**Aim of the exercise:** Return, exactly and in full, the lines of the records below starting at the one with "STRIP = 1.045" and ending at the one with "return STEEL", and no other lines.

*** Extracted data

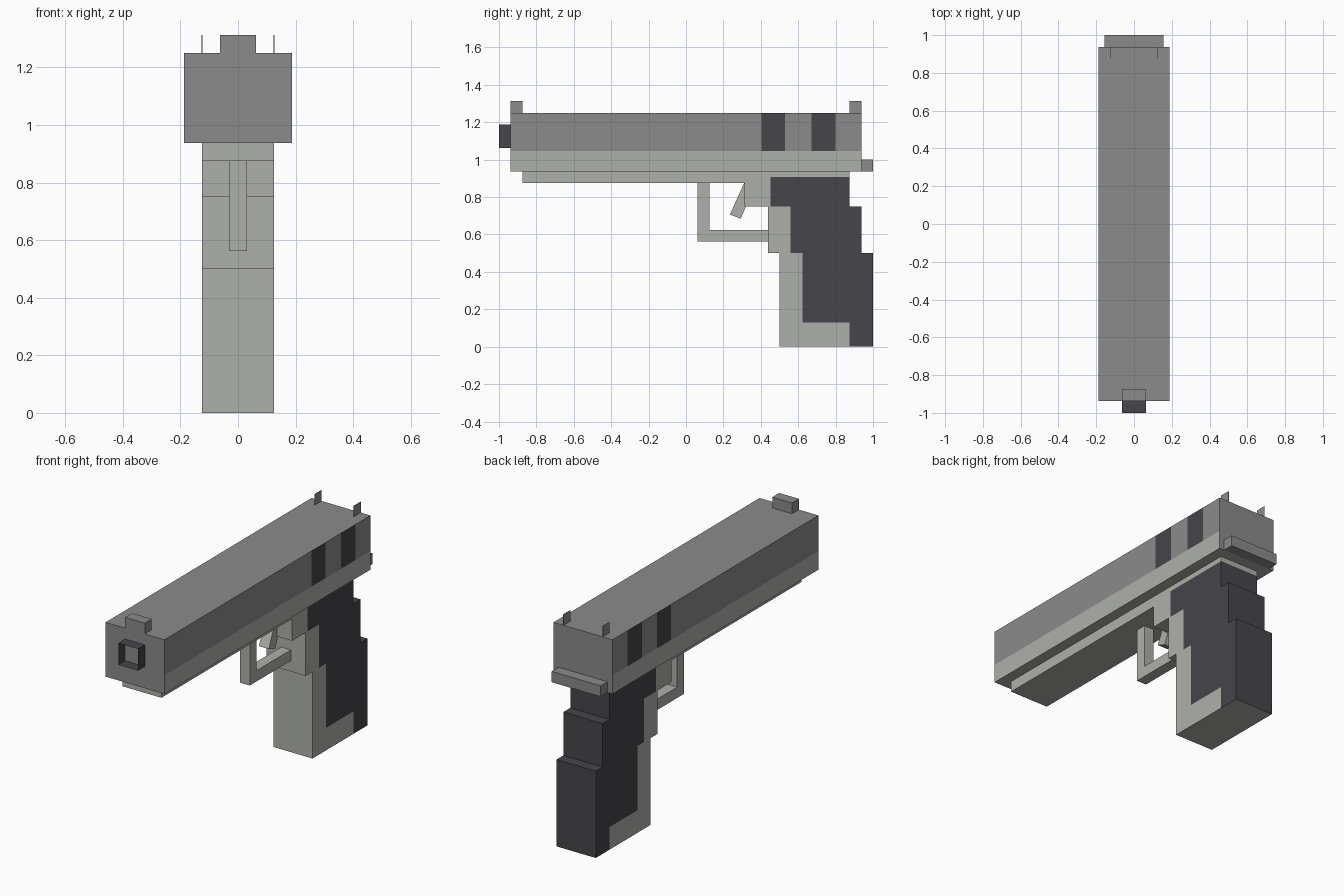
import bpy, bmesh
from mathutils import Vector

cube = bpy.data.objects.get("Cube")
if cube:
    bpy.data.objects.remove(cube, do_unlink=True)

U = 1 / 16  # modelling unit


def material(name, r, g, b):
    m = bpy.data.materials.new(name)
    m.use_nodes = True
    m.diffuse_color = (r, g, b, 1)
    m.node_tree.nodes["Principled BSDF"].inputs["Base Color"].default_value = (r, g, b, 1)
    return m


MATS = [material("light grey", 0.423, 0.434, 0.402),
        material("steel grey", 0.258, 0.258, 0.258),
        material("charcoal", 0.061, 0.060, 0.069)]
LIGHT, STEEL, DARK = range(3)


def finish(name, bm, rule):
    """Paint faces by rule (a material number or a function) and link the object."""
    bmesh.ops.recalc_face_normals(bm, faces=bm.faces)
    bm.normal_update()
    for f in bm.faces:
        f.material_index = rule(f.calc_center_median(), f.normal) if callable(rule) else rule
    me = bpy.data.meshes.new(name)
    bm.to_mesh(me)
    bm.free()
    for m in MATS:
        me.materials.append(m)
    ob = bpy.data.objects.new(name, me)
    bpy.context.collection.objects.link(ob)
    return ob


def box_mesh(half_x, y0, y1, z0, z1, x=0.0):
    bm = bmesh.new()
    bmesh.ops.create_cube(bm, size=1)
    for v in bm.verts:
        v.co = Vector((x + v.co.x * 2 * half_x,
                       (y0 + y1) / 2 + v.co.y * (y1 - y0),
                       (z0 + z1) / 2 + v.co.z * (z1 - z0)))
    return bm


def box(name, half_x, y0, y1, z0, z1, rule, x=0.0, ycuts=(), zcuts=()):
    bm = box_mesh(half_x, y0, y1, z0, z1, x)
    cuts = [((0, c, 0), (0, 1, 0)) for c in ycuts] + [((0, 0, c), (0, 0, 1)) for c in zcuts]
    for co, no in cuts:
        geom = bm.verts[:] + bm.edges[:] + bm.faces[:]
        bmesh.ops.bisect_plane(bm, geom=geom, plane_co=co, plane_no=no)
    return finish(name, bm, rule)


# Slide: steel, light lower strip, dark serration bands on both sides
BANDS = ((0.403, 0.53), (0.67, 0.80))
STRIP = 1.045


def slide_rule(c, n):
    if n.z < -0.5:
        return LIGHT
    if abs(n.x) > 0.5:
        if c.z < STRIP:
            return LIGHT
        if any(a < c.y < b for a, b in BANDS):
            return DARK
    return STEEL


box("slide", 3 * U, -15 * U, 15 * U, 15 * U, 20 * U, slide_rule,
    ycuts=[y for band in BANDS for y in band], zcuts=[STRIP])

# Sights and rear ledge
box("front_sight", U, -15 * U, -14 * U, 20 * U, 21 * U, STEEL)
for side, sign in (("left", 1), ("right", -1)):
    box("rear_sight_" + side, 0.001, 14 * U, 15 * U, 20 * U, 21 * U, STEEL, x=sign * 2 * U)
box("rear_ledge", 2.5 * U, 15 * U, 16 * U, 15 * U, 16 * U, STEEL)

# Muzzle: thin open sleeve
bm = box_mesh(U, -16 * U, -15 * U, 17 * U, 19 * U)
bm.normal_update()
bmesh.ops.delete(bm, geom=[f for f in bm.faces if abs(f.normal.y) > 0.5], context="FACES")
finish("muzzle", bm, DARK)


# Frame and grip: dark panel on the sides and back
def grip_rule(panel_y, panel_low=0.0, panel_high=2.0):
    def rule(c, n):
        if abs(n.x) > 0.5:
            inside = c.y > panel_y and panel_low < c.z < panel_high
            return DARK if inside or (c.y > 14 * U and c.z < panel_high) else LIGHT
        if n.y > 0.5 or n.z > 0.5:
            return DARK
        return LIGHT
    return rule


def rail_rule(c, n):
    dark = c.z < 0.908 and (n.y > 0.5 or (abs(n.x) > 0.5 and c.y > 0.4525))
    return DARK if dark else LIGHT


W = 2 * U
box("rail", W, -14 * U, 14 * U, 14 * U, 15 * U, rail_rule, ycuts=[0.4525], zcuts=[0.908])
box("grip_top", W, 5 * U, 14 * U, 12 * U, 14 * U, grip_rule(0.4525), ycuts=[0.4525])
box("grip_middle", W, 7 * U, 15 * U, 8 * U, 12 * U, grip_rule(0.56), ycuts=[0.56])
box("grip_bottom", W, 8 * U, 16 * U, 0, 8 * U, grip_rule(0.622, 0.13),
    ycuts=[0.622, 14 * U], zcuts=[0.13])

# Trigger guard
T = U / 2
box("guard_front", T, U, 2 * U, 9 * U, 14 * U, LIGHT)
box("guard_bottom", T, 2 * U, 7 * U, 9 * U, 10 * U, LIGHT)

# Trigger: slanted bar extruded across x
bm = bmesh.new()
outline = [(0.235, 0.707), (0.293, 0.684), (0.372, 0.876), (0.313, 0.88)]
face = bm.faces.new([bm.verts.new((-T, y, z)) for y, z in outline])
ext = bmesh.ops.extrude_face_region(bm, geom=[face])
bmesh.ops.translate(bm, vec=(2 * T, 0, 0),
                    verts=[g for g in ext["geom"] if isinstance(g, bmesh.types.BMVert)])
finish("trigger", bm, LIGHT)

******

**Response to the task:**
STRIP = 1.045


def slide_rule(c, n):
    if n.z < -0.5:
        return LIGHT
    if abs(n.x) > 0.5:
        if c.z < STRIP:
            return LIGHT
        if any(a < c.y < b for a, b in BANDS):
            return DARK
    return STEEL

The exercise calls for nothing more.